Problem requirements →
Return the run of lines below that opens with the line containing "loft(name, rings, pts[0], pts[-1]" and closes with the line containing "-0.007, -0.315, 0.175)", keeping each one exact.

[Stored data entries]
*** Begin section ***

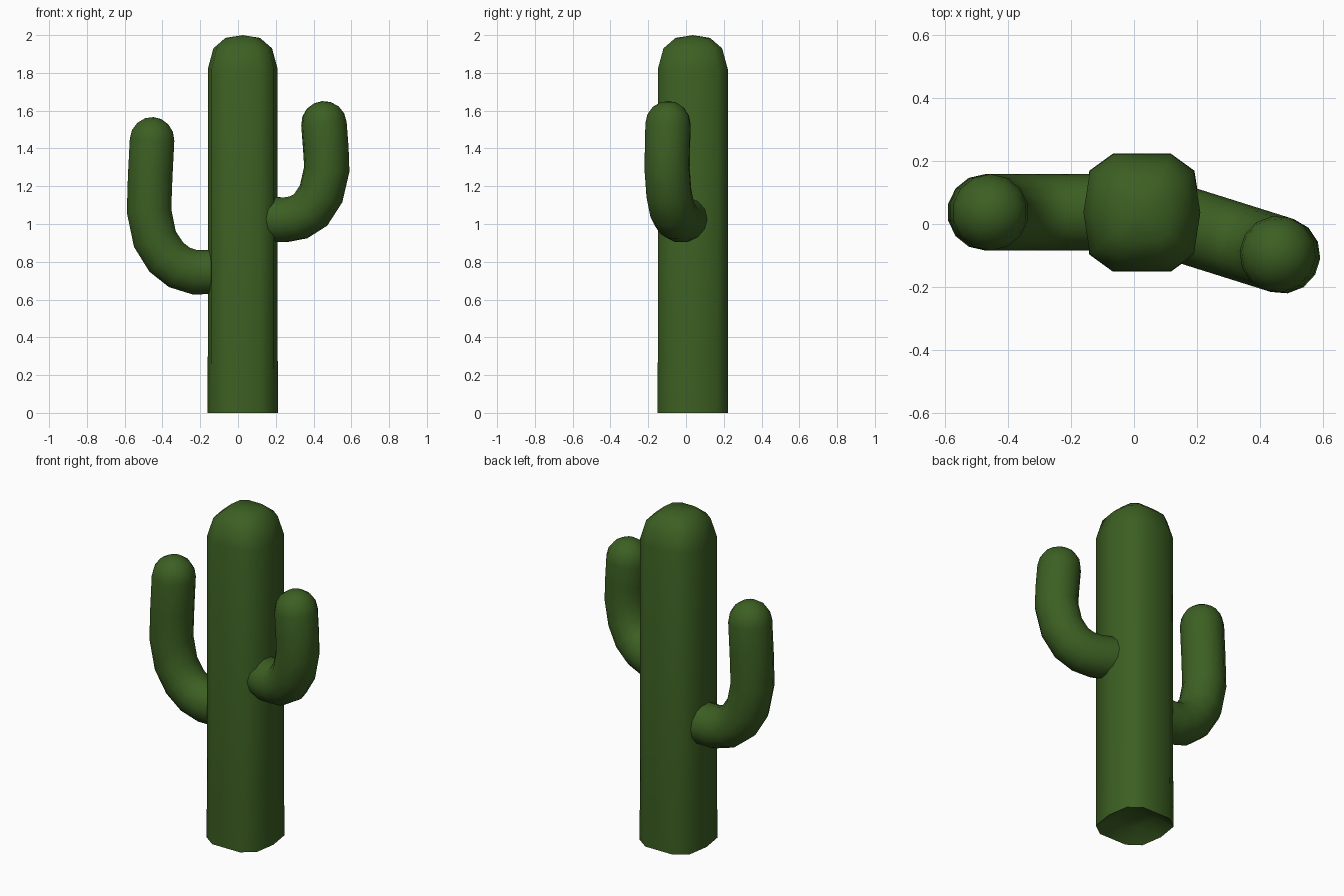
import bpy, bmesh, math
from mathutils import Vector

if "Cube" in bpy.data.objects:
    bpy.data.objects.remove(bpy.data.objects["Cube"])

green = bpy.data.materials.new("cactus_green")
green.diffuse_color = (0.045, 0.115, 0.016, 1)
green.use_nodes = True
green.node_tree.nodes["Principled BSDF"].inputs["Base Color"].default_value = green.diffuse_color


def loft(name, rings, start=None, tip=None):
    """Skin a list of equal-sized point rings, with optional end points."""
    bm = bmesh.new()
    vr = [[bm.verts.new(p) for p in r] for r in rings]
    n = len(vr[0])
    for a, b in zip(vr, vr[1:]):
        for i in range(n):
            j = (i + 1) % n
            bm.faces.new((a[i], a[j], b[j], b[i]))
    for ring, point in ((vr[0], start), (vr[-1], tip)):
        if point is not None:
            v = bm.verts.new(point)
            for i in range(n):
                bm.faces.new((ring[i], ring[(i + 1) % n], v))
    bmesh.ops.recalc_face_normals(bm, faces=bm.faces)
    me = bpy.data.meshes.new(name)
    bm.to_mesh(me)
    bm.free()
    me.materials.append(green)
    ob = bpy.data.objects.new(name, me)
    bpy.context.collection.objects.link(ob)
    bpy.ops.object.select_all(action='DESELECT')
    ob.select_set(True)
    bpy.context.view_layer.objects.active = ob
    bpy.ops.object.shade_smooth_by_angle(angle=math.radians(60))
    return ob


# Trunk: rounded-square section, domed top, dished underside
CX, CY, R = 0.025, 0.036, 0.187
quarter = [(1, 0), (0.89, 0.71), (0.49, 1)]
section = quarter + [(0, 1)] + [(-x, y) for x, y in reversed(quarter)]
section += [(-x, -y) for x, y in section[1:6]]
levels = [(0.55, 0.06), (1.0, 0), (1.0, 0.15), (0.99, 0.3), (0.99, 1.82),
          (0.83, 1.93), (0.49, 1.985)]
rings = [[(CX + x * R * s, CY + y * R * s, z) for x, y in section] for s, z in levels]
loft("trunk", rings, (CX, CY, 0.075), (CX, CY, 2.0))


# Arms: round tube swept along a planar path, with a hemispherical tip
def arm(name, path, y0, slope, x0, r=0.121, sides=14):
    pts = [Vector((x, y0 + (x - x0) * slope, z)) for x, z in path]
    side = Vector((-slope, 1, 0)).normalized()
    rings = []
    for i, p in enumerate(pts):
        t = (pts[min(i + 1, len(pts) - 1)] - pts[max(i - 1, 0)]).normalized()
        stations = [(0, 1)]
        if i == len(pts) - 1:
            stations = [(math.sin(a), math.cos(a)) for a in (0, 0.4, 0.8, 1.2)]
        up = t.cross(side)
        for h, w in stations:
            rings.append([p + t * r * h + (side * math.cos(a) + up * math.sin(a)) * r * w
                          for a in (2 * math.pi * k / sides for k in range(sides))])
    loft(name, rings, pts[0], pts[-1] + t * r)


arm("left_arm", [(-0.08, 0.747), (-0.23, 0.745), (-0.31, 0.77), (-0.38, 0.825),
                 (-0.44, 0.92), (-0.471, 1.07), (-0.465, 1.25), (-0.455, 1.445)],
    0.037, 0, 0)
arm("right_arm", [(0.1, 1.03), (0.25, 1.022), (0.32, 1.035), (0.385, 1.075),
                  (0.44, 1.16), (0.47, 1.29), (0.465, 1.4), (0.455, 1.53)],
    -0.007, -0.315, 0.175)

*** End section ***
*** Begin section ***

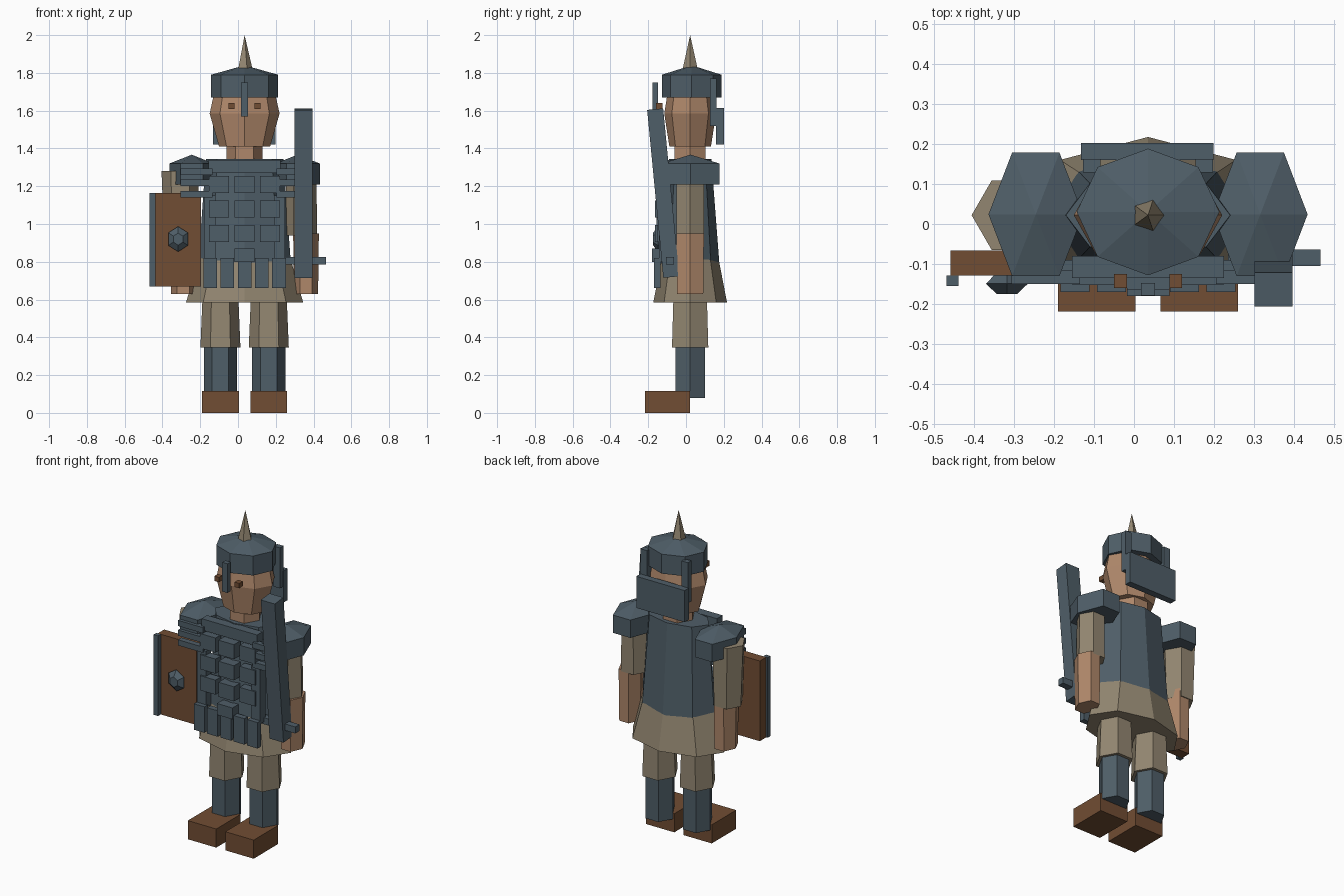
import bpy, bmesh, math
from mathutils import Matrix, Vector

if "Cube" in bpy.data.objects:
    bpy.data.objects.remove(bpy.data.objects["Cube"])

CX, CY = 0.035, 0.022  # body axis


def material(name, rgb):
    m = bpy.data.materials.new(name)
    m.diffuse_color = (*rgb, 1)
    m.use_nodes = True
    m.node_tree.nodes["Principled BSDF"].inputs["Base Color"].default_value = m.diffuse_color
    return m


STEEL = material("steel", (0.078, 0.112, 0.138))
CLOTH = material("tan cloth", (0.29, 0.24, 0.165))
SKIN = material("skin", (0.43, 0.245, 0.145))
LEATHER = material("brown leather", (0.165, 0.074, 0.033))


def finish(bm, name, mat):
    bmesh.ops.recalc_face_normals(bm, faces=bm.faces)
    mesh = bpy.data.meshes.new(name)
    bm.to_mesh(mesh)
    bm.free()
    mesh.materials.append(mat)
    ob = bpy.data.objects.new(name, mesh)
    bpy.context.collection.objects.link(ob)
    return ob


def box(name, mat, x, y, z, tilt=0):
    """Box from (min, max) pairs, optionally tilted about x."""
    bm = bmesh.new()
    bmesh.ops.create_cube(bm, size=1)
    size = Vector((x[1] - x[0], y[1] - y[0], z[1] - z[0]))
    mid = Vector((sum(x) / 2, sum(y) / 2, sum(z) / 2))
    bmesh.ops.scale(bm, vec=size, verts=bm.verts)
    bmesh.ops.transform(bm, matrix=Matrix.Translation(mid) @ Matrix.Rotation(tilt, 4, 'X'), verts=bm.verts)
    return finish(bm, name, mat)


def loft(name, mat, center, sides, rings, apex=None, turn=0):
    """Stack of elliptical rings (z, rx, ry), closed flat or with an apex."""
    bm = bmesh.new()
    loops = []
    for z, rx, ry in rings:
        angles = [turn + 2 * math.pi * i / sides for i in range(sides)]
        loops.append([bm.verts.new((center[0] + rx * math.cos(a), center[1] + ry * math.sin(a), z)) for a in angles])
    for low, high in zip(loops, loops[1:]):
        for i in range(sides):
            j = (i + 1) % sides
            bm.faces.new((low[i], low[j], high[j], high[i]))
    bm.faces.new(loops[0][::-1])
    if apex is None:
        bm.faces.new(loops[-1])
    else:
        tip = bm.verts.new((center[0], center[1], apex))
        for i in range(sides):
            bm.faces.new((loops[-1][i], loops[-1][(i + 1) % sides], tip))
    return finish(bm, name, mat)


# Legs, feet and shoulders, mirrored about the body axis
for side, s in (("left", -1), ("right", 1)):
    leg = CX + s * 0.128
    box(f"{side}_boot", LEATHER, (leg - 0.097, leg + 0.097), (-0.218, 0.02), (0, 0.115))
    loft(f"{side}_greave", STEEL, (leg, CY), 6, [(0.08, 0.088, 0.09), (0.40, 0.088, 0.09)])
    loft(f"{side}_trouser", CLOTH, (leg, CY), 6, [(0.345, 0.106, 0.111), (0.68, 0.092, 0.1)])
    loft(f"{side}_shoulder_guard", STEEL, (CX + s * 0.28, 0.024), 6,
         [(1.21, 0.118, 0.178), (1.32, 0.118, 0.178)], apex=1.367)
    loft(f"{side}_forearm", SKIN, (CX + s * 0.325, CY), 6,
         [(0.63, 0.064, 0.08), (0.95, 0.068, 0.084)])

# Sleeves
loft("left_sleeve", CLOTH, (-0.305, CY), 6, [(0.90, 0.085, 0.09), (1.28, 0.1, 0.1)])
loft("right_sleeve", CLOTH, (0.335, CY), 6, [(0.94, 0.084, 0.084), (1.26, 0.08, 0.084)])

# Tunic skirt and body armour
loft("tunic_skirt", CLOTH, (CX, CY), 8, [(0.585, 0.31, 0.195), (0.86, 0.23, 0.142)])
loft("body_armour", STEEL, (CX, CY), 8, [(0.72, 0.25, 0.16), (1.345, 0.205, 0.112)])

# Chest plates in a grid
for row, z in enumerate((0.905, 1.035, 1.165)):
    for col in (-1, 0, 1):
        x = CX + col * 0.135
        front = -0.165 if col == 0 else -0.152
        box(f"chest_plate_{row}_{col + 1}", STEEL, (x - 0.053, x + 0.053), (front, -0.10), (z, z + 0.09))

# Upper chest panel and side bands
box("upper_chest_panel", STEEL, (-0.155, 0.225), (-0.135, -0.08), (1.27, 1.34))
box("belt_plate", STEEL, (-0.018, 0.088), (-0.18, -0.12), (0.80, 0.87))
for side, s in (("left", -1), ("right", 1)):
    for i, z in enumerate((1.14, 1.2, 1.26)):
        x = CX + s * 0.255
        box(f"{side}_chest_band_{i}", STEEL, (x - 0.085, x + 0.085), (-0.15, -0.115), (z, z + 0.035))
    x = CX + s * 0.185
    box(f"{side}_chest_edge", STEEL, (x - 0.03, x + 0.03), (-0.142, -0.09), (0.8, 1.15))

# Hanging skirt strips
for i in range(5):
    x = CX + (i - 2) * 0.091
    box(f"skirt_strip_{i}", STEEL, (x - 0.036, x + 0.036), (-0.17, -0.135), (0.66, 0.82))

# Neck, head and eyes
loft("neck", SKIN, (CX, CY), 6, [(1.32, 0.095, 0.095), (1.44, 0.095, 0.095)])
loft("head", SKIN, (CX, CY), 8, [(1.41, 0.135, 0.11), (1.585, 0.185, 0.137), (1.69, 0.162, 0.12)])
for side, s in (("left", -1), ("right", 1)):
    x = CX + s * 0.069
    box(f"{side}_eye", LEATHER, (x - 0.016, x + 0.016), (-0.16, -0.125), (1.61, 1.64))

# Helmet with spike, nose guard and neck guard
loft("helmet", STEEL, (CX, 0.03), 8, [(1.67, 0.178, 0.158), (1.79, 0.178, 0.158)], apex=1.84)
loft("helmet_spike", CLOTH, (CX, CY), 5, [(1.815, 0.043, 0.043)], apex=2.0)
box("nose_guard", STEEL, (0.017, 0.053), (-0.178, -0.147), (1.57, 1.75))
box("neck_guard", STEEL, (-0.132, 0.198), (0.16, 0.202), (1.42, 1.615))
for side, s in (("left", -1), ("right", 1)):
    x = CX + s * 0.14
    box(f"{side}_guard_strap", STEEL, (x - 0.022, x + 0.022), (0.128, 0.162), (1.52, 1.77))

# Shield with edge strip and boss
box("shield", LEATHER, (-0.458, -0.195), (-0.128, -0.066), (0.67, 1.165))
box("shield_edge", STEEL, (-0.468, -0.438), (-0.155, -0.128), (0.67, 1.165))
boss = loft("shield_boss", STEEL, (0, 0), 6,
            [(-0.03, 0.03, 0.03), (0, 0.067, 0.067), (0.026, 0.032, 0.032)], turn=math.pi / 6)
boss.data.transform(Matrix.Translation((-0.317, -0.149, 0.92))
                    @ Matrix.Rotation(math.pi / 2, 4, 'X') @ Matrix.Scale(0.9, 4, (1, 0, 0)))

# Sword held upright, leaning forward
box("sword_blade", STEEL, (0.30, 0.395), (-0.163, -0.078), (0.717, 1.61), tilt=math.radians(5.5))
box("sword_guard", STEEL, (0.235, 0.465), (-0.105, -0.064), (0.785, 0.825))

*** End section ***
*** Begin section ***

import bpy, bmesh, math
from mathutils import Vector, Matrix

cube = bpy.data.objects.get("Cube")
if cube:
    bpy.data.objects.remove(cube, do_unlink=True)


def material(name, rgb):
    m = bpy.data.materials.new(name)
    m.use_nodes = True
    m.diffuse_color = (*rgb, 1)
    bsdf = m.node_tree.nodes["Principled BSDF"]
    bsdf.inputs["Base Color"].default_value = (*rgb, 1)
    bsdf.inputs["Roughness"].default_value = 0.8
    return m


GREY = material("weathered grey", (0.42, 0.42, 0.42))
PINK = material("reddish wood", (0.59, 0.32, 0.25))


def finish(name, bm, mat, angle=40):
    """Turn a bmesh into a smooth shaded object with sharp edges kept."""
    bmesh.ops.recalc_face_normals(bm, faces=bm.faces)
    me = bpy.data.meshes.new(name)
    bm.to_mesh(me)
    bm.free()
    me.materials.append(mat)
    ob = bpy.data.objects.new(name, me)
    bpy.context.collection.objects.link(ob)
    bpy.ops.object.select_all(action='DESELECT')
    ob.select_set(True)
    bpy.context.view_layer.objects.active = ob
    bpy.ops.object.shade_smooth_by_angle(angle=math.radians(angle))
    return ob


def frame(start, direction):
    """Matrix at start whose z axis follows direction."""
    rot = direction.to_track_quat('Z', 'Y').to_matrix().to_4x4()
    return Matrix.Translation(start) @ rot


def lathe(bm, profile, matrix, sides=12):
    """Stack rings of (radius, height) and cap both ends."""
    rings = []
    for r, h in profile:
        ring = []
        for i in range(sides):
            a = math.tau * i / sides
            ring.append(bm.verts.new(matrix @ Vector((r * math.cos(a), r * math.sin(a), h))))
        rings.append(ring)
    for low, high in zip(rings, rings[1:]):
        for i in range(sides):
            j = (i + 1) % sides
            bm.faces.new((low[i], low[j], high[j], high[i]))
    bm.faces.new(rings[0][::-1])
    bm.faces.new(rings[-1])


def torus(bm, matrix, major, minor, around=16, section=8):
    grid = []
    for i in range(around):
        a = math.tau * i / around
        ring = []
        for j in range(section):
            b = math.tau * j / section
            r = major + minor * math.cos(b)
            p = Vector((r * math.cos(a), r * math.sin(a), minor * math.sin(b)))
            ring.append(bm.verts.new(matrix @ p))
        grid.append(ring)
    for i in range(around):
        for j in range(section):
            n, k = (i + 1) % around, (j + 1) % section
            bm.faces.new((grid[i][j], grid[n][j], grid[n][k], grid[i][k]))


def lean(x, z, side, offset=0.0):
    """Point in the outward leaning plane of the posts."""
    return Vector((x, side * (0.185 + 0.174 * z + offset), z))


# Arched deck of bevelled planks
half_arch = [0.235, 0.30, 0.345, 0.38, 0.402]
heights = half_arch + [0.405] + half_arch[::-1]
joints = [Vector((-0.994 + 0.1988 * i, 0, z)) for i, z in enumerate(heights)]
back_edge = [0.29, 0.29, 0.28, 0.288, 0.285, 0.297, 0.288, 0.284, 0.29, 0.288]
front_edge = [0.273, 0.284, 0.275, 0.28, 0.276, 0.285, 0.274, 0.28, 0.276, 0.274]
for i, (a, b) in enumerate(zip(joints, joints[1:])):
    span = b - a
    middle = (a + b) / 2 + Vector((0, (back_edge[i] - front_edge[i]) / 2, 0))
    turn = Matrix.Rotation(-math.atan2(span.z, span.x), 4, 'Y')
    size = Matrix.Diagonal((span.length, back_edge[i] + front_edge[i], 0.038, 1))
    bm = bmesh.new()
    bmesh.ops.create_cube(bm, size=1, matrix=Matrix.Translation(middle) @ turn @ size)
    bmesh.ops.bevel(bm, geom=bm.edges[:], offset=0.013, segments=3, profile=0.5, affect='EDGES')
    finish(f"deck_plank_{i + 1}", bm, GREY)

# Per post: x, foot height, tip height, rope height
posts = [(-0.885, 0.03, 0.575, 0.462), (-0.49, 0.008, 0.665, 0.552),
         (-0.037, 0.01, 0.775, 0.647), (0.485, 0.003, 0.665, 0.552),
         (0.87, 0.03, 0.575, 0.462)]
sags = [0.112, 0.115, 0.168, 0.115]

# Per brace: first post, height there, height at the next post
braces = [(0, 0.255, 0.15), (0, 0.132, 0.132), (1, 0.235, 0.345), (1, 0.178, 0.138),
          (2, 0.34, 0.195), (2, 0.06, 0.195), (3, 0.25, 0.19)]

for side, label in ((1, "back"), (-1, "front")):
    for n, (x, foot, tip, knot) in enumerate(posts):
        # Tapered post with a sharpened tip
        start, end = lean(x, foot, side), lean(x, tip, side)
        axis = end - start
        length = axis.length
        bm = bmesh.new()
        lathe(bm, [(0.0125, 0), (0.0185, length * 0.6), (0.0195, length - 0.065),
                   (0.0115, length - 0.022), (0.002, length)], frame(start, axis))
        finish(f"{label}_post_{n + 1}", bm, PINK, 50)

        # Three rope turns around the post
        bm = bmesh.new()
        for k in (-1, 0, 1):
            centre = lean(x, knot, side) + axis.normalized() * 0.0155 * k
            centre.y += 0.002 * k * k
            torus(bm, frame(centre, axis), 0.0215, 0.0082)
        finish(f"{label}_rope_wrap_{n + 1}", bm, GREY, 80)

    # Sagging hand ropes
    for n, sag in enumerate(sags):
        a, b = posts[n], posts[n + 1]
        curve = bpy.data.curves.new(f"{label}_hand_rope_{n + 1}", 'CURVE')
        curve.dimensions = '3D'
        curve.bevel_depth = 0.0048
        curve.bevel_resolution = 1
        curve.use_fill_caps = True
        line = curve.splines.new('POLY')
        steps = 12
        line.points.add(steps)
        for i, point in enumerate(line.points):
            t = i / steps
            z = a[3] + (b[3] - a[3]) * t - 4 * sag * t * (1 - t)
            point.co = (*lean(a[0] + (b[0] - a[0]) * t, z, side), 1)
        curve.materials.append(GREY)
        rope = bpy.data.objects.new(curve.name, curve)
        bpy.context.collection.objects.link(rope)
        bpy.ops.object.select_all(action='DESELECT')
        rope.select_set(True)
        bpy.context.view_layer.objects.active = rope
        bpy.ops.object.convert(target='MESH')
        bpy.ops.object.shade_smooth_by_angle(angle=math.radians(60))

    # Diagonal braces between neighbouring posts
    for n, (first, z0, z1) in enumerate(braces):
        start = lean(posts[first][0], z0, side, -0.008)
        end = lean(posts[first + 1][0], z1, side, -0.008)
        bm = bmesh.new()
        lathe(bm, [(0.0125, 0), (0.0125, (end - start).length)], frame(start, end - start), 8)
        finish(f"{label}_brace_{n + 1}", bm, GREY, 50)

*** End section ***

Solution to this task →
    loft(name, rings, pts[0], pts[-1] + t * r)


arm("left_arm", [(-0.08, 0.747), (-0.23, 0.745), (-0.31, 0.77), (-0.38, 0.825),
                 (-0.44, 0.92), (-0.471, 1.07), (-0.465, 1.25), (-0.455, 1.445)],
    0.037, 0, 0)
arm("right_arm", [(0.1, 1.03), (0.25, 1.022), (0.32, 1.035), (0.385, 1.075),
                  (0.44, 1.16), (0.47, 1.29), (0.465, 1.4), (0.455, 1.53)],
    -0.007, -0.315, 0.175)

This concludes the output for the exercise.